In recent years, accumulating evidence has suggested that vascular risk factors contribute to Alzheimer disease (AD). Vascular dementia had been traditionally considered secondary to stroke and vascular disease. It has been traditionally distinguished from AD, considered to be a purely neurodegenerative form of dementia. However, in light of this more recent literature, it appears that there is a spectrum: ranging from patients with pure vascular dementia to patients with pure AD and including a large majority of patients with contributions from both Alzheimer and vascular pathologies. In this article, we discuss the impact of vascular risk factors on AD and its consequences at the individual level and at the population level by highlighting the concept of attributable risk. We then discuss the key questions and next steps involved in designing a therapeutic trial to control vascular risk factors for the prevention of dementia.

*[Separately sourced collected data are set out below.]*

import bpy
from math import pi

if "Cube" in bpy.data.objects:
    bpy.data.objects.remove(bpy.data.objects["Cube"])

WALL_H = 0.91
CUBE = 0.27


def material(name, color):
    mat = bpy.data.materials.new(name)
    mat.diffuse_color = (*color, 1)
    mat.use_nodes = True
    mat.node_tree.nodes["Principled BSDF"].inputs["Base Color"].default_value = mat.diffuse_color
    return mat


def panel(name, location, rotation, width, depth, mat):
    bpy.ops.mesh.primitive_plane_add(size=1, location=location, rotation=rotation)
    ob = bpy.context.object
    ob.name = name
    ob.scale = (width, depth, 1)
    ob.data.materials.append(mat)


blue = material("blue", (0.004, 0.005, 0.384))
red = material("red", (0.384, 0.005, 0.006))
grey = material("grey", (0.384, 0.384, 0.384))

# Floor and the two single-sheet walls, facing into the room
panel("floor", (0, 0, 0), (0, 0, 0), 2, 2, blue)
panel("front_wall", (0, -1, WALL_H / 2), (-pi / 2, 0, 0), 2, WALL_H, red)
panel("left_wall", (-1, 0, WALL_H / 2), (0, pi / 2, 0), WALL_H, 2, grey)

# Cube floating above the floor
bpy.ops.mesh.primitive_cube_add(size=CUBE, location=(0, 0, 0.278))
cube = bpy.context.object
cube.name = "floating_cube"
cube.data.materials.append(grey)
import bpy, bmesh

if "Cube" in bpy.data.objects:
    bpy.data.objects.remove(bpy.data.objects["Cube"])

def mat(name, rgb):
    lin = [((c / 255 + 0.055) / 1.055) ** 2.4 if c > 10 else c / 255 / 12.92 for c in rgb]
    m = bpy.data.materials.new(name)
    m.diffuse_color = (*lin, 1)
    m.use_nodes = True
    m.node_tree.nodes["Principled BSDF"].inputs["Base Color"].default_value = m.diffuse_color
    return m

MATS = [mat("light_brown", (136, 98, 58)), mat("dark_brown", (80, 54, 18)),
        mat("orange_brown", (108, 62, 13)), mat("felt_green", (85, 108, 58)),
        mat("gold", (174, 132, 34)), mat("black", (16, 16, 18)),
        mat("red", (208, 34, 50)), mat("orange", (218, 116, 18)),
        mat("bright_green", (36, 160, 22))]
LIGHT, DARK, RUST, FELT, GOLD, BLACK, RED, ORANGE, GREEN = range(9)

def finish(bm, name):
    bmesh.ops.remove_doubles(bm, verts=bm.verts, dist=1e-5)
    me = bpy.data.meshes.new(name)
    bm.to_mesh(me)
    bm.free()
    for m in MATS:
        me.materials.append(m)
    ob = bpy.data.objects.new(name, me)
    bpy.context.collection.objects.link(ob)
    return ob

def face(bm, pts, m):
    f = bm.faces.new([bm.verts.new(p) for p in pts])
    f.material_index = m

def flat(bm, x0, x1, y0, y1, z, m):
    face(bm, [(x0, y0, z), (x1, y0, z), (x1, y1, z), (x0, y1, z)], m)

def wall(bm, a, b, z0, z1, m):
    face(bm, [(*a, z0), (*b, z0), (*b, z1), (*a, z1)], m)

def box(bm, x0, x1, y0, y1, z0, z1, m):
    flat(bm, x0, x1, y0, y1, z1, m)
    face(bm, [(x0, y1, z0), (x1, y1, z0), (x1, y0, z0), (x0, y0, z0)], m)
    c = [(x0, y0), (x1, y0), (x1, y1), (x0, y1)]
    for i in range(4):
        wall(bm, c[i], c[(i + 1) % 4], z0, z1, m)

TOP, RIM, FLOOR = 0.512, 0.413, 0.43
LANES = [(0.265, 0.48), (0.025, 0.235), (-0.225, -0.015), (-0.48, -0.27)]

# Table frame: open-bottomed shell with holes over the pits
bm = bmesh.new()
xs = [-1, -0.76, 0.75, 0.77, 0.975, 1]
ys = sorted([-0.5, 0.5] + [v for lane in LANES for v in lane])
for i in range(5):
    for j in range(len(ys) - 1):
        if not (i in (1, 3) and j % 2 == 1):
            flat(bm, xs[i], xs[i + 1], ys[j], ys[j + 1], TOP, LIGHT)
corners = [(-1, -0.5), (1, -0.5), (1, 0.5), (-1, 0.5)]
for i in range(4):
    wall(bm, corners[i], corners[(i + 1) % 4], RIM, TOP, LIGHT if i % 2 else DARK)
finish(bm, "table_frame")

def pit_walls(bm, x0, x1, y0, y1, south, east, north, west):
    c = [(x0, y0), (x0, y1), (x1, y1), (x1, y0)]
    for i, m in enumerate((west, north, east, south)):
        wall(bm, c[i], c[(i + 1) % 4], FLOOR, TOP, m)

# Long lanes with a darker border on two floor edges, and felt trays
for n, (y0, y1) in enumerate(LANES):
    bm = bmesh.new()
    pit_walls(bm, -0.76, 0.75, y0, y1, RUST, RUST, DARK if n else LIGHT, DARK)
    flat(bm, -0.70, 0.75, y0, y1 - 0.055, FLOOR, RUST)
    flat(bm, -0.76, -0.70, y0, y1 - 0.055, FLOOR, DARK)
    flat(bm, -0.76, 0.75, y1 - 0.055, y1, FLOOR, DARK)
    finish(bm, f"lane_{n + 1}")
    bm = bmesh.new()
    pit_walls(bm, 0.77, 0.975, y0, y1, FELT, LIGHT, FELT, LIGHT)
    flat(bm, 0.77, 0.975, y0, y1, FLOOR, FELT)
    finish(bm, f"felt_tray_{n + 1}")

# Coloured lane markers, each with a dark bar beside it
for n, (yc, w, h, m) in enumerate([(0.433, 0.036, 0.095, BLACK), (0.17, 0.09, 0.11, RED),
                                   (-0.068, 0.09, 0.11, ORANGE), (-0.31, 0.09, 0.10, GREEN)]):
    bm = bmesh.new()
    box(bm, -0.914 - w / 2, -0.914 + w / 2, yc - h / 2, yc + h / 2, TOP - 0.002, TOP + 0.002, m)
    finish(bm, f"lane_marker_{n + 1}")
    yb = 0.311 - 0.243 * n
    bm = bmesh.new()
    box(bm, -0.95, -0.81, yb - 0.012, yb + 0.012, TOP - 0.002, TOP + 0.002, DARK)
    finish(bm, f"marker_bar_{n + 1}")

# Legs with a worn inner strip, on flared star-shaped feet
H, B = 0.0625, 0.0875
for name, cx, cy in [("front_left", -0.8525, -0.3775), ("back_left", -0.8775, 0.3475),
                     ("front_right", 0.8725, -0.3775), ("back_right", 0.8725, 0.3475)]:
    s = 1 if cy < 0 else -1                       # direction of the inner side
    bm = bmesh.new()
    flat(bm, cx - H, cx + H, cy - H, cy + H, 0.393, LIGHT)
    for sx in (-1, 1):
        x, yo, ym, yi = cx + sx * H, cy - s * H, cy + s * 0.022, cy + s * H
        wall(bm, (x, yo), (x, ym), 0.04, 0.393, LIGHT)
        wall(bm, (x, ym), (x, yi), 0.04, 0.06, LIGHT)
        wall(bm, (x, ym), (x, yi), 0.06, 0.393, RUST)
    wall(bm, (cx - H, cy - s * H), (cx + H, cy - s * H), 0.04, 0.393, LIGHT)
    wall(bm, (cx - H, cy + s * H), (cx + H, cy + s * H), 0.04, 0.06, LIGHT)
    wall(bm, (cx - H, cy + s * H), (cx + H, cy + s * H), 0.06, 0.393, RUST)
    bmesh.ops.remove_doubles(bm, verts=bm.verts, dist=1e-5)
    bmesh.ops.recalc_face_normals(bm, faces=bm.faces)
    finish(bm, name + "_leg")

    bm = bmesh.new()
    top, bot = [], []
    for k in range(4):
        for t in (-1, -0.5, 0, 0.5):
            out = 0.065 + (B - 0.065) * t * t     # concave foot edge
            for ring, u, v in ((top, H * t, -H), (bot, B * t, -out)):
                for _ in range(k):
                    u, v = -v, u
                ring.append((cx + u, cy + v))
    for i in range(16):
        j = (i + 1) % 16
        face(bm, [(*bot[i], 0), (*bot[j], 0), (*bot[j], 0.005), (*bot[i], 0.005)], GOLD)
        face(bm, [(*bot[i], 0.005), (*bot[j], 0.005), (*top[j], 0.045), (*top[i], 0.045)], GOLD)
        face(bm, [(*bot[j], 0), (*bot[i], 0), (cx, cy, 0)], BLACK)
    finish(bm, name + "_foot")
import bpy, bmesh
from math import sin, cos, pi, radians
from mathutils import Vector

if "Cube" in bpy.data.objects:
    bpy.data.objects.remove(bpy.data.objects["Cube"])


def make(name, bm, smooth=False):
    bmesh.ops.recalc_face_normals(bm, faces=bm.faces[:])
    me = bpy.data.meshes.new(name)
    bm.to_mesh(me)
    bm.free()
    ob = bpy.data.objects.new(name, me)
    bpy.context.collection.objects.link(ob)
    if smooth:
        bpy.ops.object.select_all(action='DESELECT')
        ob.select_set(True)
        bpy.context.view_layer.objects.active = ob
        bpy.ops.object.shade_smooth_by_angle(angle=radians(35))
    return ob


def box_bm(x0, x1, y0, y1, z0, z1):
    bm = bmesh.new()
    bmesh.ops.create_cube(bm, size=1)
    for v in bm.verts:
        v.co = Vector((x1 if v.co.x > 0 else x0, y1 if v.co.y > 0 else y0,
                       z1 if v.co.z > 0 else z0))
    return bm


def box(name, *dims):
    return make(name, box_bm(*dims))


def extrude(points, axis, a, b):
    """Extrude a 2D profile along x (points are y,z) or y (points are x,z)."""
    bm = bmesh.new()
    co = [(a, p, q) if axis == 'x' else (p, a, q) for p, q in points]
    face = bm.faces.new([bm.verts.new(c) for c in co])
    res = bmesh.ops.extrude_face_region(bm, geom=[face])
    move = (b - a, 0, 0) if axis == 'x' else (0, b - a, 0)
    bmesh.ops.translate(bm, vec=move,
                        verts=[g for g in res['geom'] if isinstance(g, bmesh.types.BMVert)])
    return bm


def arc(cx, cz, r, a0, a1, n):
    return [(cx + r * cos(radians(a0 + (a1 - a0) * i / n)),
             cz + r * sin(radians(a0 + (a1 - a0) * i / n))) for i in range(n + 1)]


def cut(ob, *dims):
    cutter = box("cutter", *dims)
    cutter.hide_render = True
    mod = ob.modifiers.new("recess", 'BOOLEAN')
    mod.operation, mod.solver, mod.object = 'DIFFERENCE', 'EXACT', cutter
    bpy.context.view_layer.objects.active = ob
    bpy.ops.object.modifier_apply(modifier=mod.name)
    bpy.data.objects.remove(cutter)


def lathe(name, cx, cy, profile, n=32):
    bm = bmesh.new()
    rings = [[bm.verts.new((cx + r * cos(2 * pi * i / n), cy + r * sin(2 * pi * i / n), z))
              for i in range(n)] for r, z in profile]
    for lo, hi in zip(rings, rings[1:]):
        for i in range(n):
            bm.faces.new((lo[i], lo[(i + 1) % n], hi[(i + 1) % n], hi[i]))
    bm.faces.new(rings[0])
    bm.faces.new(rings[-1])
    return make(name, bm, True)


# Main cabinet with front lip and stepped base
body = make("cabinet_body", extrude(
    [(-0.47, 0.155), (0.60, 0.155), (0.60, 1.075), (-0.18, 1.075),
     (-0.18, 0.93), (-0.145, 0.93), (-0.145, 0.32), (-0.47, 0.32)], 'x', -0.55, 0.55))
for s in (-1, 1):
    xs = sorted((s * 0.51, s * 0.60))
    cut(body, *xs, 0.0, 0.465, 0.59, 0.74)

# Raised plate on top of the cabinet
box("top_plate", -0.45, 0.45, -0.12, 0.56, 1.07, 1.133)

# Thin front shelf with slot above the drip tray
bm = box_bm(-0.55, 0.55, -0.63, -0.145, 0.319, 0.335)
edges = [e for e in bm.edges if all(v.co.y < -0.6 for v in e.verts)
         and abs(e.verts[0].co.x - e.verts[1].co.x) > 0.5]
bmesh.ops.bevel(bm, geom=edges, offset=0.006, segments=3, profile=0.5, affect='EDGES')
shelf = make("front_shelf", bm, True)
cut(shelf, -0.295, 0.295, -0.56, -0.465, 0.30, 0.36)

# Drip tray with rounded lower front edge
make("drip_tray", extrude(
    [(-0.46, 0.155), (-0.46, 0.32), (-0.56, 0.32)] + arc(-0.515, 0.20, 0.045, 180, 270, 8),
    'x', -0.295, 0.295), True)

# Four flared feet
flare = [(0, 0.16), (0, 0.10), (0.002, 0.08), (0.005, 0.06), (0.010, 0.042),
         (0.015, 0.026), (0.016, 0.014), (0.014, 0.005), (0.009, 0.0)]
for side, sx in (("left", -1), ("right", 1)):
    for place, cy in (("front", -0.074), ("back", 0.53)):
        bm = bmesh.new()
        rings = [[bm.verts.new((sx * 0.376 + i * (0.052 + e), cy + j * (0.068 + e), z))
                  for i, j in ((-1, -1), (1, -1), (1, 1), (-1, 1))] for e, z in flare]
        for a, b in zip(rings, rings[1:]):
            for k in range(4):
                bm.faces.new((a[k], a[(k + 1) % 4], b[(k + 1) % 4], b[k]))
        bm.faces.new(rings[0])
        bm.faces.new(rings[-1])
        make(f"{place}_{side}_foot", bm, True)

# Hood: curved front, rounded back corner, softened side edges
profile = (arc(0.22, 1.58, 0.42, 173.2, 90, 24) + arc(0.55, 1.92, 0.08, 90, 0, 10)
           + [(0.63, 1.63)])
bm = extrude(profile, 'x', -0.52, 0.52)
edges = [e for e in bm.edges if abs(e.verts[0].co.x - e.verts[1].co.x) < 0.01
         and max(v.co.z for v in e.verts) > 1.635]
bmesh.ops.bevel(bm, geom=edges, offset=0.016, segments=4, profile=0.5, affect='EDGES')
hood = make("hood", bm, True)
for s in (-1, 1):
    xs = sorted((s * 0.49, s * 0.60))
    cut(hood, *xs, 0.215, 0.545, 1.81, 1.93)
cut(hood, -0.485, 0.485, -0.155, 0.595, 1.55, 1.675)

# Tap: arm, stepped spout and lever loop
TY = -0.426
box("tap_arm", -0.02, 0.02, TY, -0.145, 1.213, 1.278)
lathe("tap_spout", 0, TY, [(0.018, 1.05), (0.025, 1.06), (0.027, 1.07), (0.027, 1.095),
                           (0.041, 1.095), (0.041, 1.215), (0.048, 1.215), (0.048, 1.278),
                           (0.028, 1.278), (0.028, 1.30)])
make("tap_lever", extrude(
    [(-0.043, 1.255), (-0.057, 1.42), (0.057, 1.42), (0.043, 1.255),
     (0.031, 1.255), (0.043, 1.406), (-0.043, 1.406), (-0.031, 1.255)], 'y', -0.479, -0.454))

|Original language||English (US)|
|Number of pages||7|
|State||Published - Jan 27 2009|
ASJC Scopus subject areas
- Clinical Neurology